women cancer map
Genomic tests have opened many possibilities for researchers and oncologists to analyze the genetic makeup of tumors. In breast cancer for example, only a couple of years ago researchers knew of only two most common heredity genes, now there are around twenty five and presumably many more to discover.

Oncologists used to treat cancer patients according to the disease and did not take a personal approach to each patient. The issue of personalized medicine is a developing practice that tackles a patent’s genetic profile to diagnose, prevent and treat diseases such as cancer.

Personalized oncology is the most advanced method today to treat cancer. This is where future medicine is heading to, to be able to treat people according to their genome and to provide the exact medicine or treatment which will help them recover. The approach of one size fits all is not acceptable today in the field of medicine.

The research on the genome will be able to assist us not only in receiving the right treatment but also in preventative measures. We will probably be able to reduce the risk of getting the disease in the future if we know that we are likely to get it.

A deep gene sequencing of tumors will provide cancer patients the best medication suitable for them, based on how the tumor will respond to the treatment. Very early in the treatment the oncologist will know if the medication treatment will be responsive or not, which will save time in applying the right medication and will change the prognosis for the better in most cases. Researches will work on preventative medicine and you may only be taking a daily tablet in order to fight potential cancer.

There is no question to the fact that the research of cancer has made a very impressive progress in the last five years. The genetic decoding has made a breakthrough in all the research of many diseases. The genetic structure of the patient will determine the treatment.

All cancer patients usually receive the same treatment which includes chemotherapy and radiation, which lowers the mortality rate. For lung cancer patients, mapping will ensure if the patient has a gene which is common in 30% of the patients with lung cancer (EGFR) and receives a special drug for that type of cancer but if the patient does not carry this gene, a different drug will be administered.

The key to genomic studies is not just sequencing, but analyzing the data. Studies will focus on unraveling the genetic signature of cancer, and this will extend to reveal other diseases as the researches build greater genomic capabilities.

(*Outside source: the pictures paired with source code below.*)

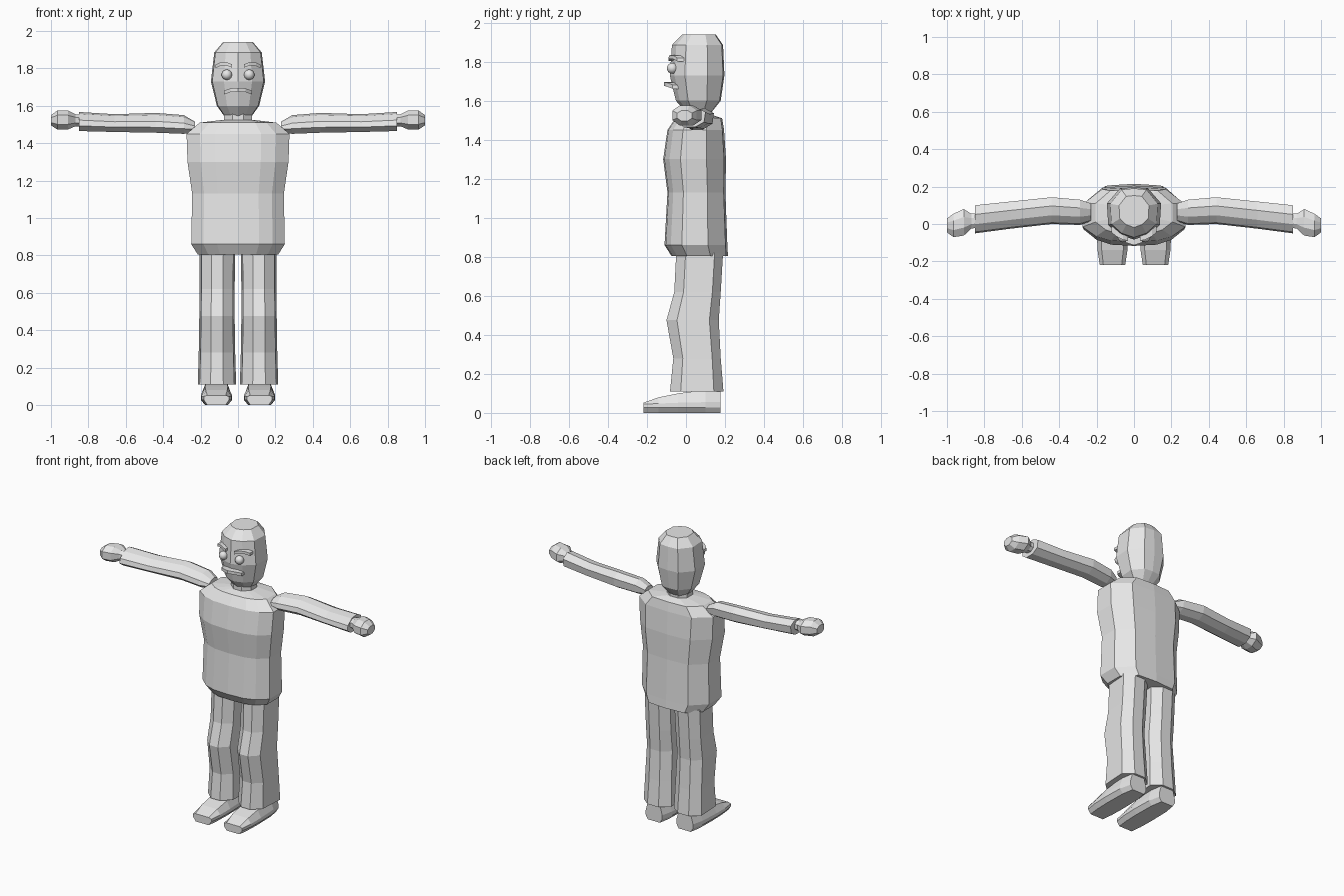
import bpy, bmesh
from mathutils import Vector

grey = bpy.data.materials.new("plain_grey")
grey.diffuse_color = (0.8, 0.8, 0.8, 1)


def finish(name, bm):
    bmesh.ops.recalc_face_normals(bm, faces=bm.faces)
    mesh = bpy.data.meshes.new(name)
    bm.to_mesh(mesh)
    bm.free()
    mesh.materials.append(grey)
    ob = bpy.data.objects.new(name, mesh)
    bpy.context.collection.objects.link(ob)
    return ob


def loft(name, rings):
    """Skin closed rings of points one after another and cap both ends."""
    bm = bmesh.new()
    rows = [[bm.verts.new(p) for p in ring] for ring in rings]
    n = len(rows[0])
    for a, b in zip(rows, rows[1:]):
        for i in range(n):
            j = (i + 1) % n
            bm.faces.new((a[i], a[j], b[j], b[i]))
    bm.faces.new(rows[0])
    bm.faces.new(rows[-1])
    return finish(name, bm)


def full(half):
    """Mirror a half outline (front to back) to a closed outline."""
    return half + [(-x, y) for x, y in reversed(half) if x > 0]


def ring_z(outline, z, x0, x1, y0, y1):
    """Fit a unit outline (-1..1) into a box at height z."""
    return [((x0 + x1) / 2 + u * (x1 - x0) / 2,
             (y0 + y1) / 2 + v * (y1 - y0) / 2, z) for u, v in outline]


def ring_x(outline, s, x, y0, y1, z0, z1):
    return [(s * x, (y0 + y1) / 2 + u * (y1 - y0) / 2,
             (z0 + z1) / 2 + v * (z1 - z0) / 2) for u, v in outline]


# Torso: sweater with tapered hem and rounded shoulders
TORSO = full([(0, -1), (0.45, -0.96), (0.74, -0.8), (1, -0.45),
              (1, 0.38), (0.62, 0.94), (0, 1)])
loft("torso", [ring_z(TORSO, z, -w, w, y0, y1) for z, w, y0, y1 in [
    (0.805, 0.215, -0.075, 0.215), (0.86, 0.25, -0.11, 0.212),
    (1.13, 0.245, -0.095, 0.202), (1.30, 0.27, -0.117, 0.205),
    (1.45, 0.275, -0.095, 0.195), (1.51, 0.205, -0.055, 0.185),
    (1.525, 0.08, 0.0, 0.14)]])

# Neck
OCT = full([(0.4, -1), (1, -0.45), (1, 0.5), (0.4, 1)])
loft("neck", [ring_z(OCT, z, -0.075, 0.075, -0.005, 0.13) for z in (1.49, 1.58)])

# Head: ridged face, flat crown
HEAD = full([(0, -1), (0.52, -0.83), (0.95, -0.45), (1, 0.38), (0.52, 0.95), (0, 1)])
loft("head", [ring_z(HEAD, z, -w, w, y0, y1) for z, w, y0, y1 in [
    (1.54, 0.07, 0.0, 0.13), (1.60, 0.113, -0.052, 0.178),
    (1.73, 0.145, -0.083, 0.197), (1.885, 0.127, -0.072, 0.19),
    (1.94, 0.08, -0.018, 0.152)]])


# Bent bar following the curve of the face
def face_bar(name, pts, height, depth):
    loft(name, [[(x, y, z - height / 2), (x, y + depth, z - height / 2),
                 (x, y + depth, z + height / 2), (x, y, z + height / 2)]
                for x, y, z in pts])


face_bar("moustache", [(-0.075, -0.068, 1.671), (-0.04, -0.1, 1.683), (0, -0.114, 1.686),
                       (0.04, -0.1, 1.683), (0.075, -0.068, 1.671)], 0.02, 0.05)

SLEEVE = [(-1, -0.45), (-0.9, 0.15), (-0.35, 0.8), (0.35, 1),
          (1, 0.5), (0.9, -0.5), (0.3, -1), (-0.5, -1)]
LEG = full([(0.33, -1), (0.9, -0.6), (1, 0.64), (0.4, 1)])

for s, side in ((-1, "right"), (1, "left")):
    # Eyes and brows
    bm = bmesh.new()
    bmesh.ops.create_uvsphere(bm, u_segments=12, v_segments=8, radius=0.028)
    bmesh.ops.translate(bm, verts=bm.verts, vec=Vector((s * 0.06, -0.07, 1.766)))
    for f in bm.faces:
        f.smooth = True
    finish(side + "_eye", bm)
    face_bar(side + "_brow", [(s * 0.032, -0.09, 1.813), (s * 0.06, -0.084, 1.824),
                              (s * 0.095, -0.066, 1.823), (s * 0.12, -0.045, 1.81)],
             0.018, 0.04)

    # Arm sleeve, bent slightly forward toward the wrist
    loft(side + "_sleeve", [ring_x(SLEEVE, s, *r) for r in [
        (0.23, 0.015, 0.11, 1.46, 1.515), (0.29, -0.005, 0.13, 1.45, 1.55),
        (0.44, 0.0, 0.143, 1.456, 1.562), (0.66, -0.025, 0.12, 1.46, 1.555),
        (0.85, -0.05, 0.10, 1.465, 1.567)]])

    # Hand: blunt fist
    loft(side + "_hand", [ring_x(OCT, s, *r) for r in [
        (0.82, -0.015, 0.06, 1.49, 1.55), (0.87, -0.025, 0.055, 1.49, 1.555),
        (0.91, -0.062, 0.08, 1.473, 1.575), (0.965, -0.07, 0.055, 1.473, 1.575),
        (1.0, -0.045, 0.03, 1.495, 1.55)]])

    # Trouser leg with a knee bend
    loft(side + "_trouser_leg", [
        [(s * x, y, z) for x, y, z in ring_z(LEG, *r)] for r in [
            (0.11, 0.01, 0.215, -0.082, 0.192), (0.28, 0.015, 0.21, -0.065, 0.178),
            (0.475, 0.018, 0.207, -0.10, 0.168), (0.62, 0.018, 0.205, -0.06, 0.178),
            (0.82, 0.015, 0.205, -0.05, 0.19)]])

    # Shoe: wedge with a bevelled sole
    shoe = []
    for y, w, mid, top in [(-0.218, 0.068, 0.045, 0.052), (-0.14, 0.08, 0.048, 0.08),
                           (-0.04, 0.084, 0.052, 0.1), (0.1, 0.08, 0.055, 0.118),
                           (0.178, 0.062, 0.055, 0.118)]:
        half = [(0.72 * w, 0), (w, 0.028), (w, mid), (0.72 * w, top)]
        shoe.append([(s * (0.115 + x), y, z) for x, z in full(half)])
    loft(side + "_shoe", shoe)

The cost of genomic sequencing has come down significantly. Six years ago, it cost a fortune to perform a whole genome sequencing on a few patients. Today the cost is down and sequencing can be performed in days. This enables researchers to now use sequencing to measure tumor-specific alterations.

Melanoma is a form of skin cancer, the treatment of which has had successful results since the MRI was founded. Many research institutes are focusing on the genetic drivers of this cancer which is one of the fastest growing cancers in the Western world, to enable patients with melanoma and all its subtypes to receive a personalized treatment.

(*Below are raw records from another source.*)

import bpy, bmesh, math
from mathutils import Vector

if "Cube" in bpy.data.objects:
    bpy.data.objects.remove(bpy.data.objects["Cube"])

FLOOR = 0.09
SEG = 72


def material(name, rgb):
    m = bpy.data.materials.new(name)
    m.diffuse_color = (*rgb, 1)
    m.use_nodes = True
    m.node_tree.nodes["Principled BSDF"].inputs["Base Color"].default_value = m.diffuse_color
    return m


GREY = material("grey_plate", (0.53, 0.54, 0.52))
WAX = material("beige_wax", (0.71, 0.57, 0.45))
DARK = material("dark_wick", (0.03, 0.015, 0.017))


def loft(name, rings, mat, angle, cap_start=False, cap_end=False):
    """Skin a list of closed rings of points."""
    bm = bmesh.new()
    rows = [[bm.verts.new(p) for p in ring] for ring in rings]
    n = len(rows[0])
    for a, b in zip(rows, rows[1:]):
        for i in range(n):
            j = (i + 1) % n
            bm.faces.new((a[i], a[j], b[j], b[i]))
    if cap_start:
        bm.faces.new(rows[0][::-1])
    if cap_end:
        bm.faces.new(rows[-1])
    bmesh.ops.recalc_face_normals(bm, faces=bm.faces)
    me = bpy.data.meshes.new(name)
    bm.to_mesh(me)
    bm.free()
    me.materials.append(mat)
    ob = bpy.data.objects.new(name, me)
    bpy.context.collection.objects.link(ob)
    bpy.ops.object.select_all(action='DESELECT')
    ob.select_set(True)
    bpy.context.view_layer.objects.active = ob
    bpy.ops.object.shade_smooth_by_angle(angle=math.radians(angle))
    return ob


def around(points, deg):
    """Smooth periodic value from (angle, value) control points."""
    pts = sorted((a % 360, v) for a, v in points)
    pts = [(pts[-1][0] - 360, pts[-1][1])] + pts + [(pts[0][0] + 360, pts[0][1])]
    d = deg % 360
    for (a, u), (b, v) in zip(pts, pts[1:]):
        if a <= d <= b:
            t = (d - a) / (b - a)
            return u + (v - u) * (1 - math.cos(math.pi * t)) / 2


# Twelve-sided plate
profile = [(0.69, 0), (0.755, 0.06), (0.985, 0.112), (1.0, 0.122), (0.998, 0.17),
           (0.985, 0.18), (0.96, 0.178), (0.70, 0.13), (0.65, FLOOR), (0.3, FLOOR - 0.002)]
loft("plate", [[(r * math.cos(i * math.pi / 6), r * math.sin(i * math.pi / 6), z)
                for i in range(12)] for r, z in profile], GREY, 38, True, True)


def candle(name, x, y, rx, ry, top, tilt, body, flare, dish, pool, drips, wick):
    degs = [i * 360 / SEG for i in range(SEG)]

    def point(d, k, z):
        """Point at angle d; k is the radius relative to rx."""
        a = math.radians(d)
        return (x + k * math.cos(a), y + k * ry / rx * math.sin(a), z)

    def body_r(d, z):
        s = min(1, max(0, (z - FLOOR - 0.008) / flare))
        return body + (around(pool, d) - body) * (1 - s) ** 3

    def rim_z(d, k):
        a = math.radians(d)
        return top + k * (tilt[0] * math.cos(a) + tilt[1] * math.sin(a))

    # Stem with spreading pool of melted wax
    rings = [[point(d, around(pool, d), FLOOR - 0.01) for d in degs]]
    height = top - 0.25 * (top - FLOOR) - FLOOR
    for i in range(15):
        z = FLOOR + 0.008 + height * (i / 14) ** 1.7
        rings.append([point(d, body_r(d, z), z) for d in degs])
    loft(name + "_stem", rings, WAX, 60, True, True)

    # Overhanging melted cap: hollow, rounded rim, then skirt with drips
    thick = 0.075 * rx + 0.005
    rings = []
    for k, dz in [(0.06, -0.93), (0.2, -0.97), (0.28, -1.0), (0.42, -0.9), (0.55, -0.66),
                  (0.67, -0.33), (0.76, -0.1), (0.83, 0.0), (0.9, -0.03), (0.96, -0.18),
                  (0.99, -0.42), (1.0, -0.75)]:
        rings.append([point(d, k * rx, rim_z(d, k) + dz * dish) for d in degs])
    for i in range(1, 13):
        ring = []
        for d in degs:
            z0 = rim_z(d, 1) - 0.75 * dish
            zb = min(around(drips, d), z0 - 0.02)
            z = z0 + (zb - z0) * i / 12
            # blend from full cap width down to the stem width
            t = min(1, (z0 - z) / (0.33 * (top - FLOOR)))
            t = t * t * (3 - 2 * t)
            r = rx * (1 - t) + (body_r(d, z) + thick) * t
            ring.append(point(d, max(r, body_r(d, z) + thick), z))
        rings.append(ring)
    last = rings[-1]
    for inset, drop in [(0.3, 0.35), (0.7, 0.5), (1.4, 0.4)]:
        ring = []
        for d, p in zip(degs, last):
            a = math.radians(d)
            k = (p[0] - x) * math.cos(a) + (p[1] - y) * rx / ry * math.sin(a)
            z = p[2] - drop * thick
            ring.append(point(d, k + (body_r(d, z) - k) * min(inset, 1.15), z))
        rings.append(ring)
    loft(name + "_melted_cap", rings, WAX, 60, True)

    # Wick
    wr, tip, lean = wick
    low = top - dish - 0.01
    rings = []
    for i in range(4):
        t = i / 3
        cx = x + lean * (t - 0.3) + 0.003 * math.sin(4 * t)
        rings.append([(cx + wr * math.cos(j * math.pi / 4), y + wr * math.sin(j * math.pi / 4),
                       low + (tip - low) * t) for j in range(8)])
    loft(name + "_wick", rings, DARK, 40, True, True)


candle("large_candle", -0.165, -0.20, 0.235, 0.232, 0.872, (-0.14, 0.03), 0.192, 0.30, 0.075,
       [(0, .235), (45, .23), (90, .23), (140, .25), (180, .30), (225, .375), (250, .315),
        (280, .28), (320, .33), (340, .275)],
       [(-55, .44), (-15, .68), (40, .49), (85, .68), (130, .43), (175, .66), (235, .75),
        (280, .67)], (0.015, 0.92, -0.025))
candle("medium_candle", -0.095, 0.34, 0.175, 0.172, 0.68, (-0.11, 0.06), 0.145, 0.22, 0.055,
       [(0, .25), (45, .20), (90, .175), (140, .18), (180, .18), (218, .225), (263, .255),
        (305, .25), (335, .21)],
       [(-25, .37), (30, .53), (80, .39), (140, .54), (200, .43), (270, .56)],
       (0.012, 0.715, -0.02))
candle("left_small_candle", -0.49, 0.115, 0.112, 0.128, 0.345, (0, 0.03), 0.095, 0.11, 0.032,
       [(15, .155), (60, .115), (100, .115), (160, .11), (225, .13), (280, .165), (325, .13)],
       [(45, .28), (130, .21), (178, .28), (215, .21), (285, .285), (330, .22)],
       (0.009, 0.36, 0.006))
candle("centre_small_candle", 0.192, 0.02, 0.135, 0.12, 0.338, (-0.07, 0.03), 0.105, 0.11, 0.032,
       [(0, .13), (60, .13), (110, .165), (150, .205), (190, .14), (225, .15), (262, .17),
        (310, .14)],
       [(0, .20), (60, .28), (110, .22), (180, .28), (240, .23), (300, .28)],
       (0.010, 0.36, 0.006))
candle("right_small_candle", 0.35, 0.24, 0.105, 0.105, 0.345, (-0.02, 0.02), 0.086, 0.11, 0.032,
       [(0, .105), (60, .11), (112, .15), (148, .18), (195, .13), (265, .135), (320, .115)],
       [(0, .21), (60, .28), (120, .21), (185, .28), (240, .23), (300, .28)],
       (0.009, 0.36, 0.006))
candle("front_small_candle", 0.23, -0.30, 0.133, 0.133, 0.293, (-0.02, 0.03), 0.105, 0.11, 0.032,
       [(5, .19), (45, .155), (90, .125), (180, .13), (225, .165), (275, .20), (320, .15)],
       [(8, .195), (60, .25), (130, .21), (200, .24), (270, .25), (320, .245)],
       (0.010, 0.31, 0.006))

Today, you can find diagnostic institutes that not only perform a biopsy, endoscopic tests and imaging scans but also a test of the genetics of the tumor; after all diagnostic examinations, a multidisciplinary team of doctors tailor a treatment which is the best option for the patient.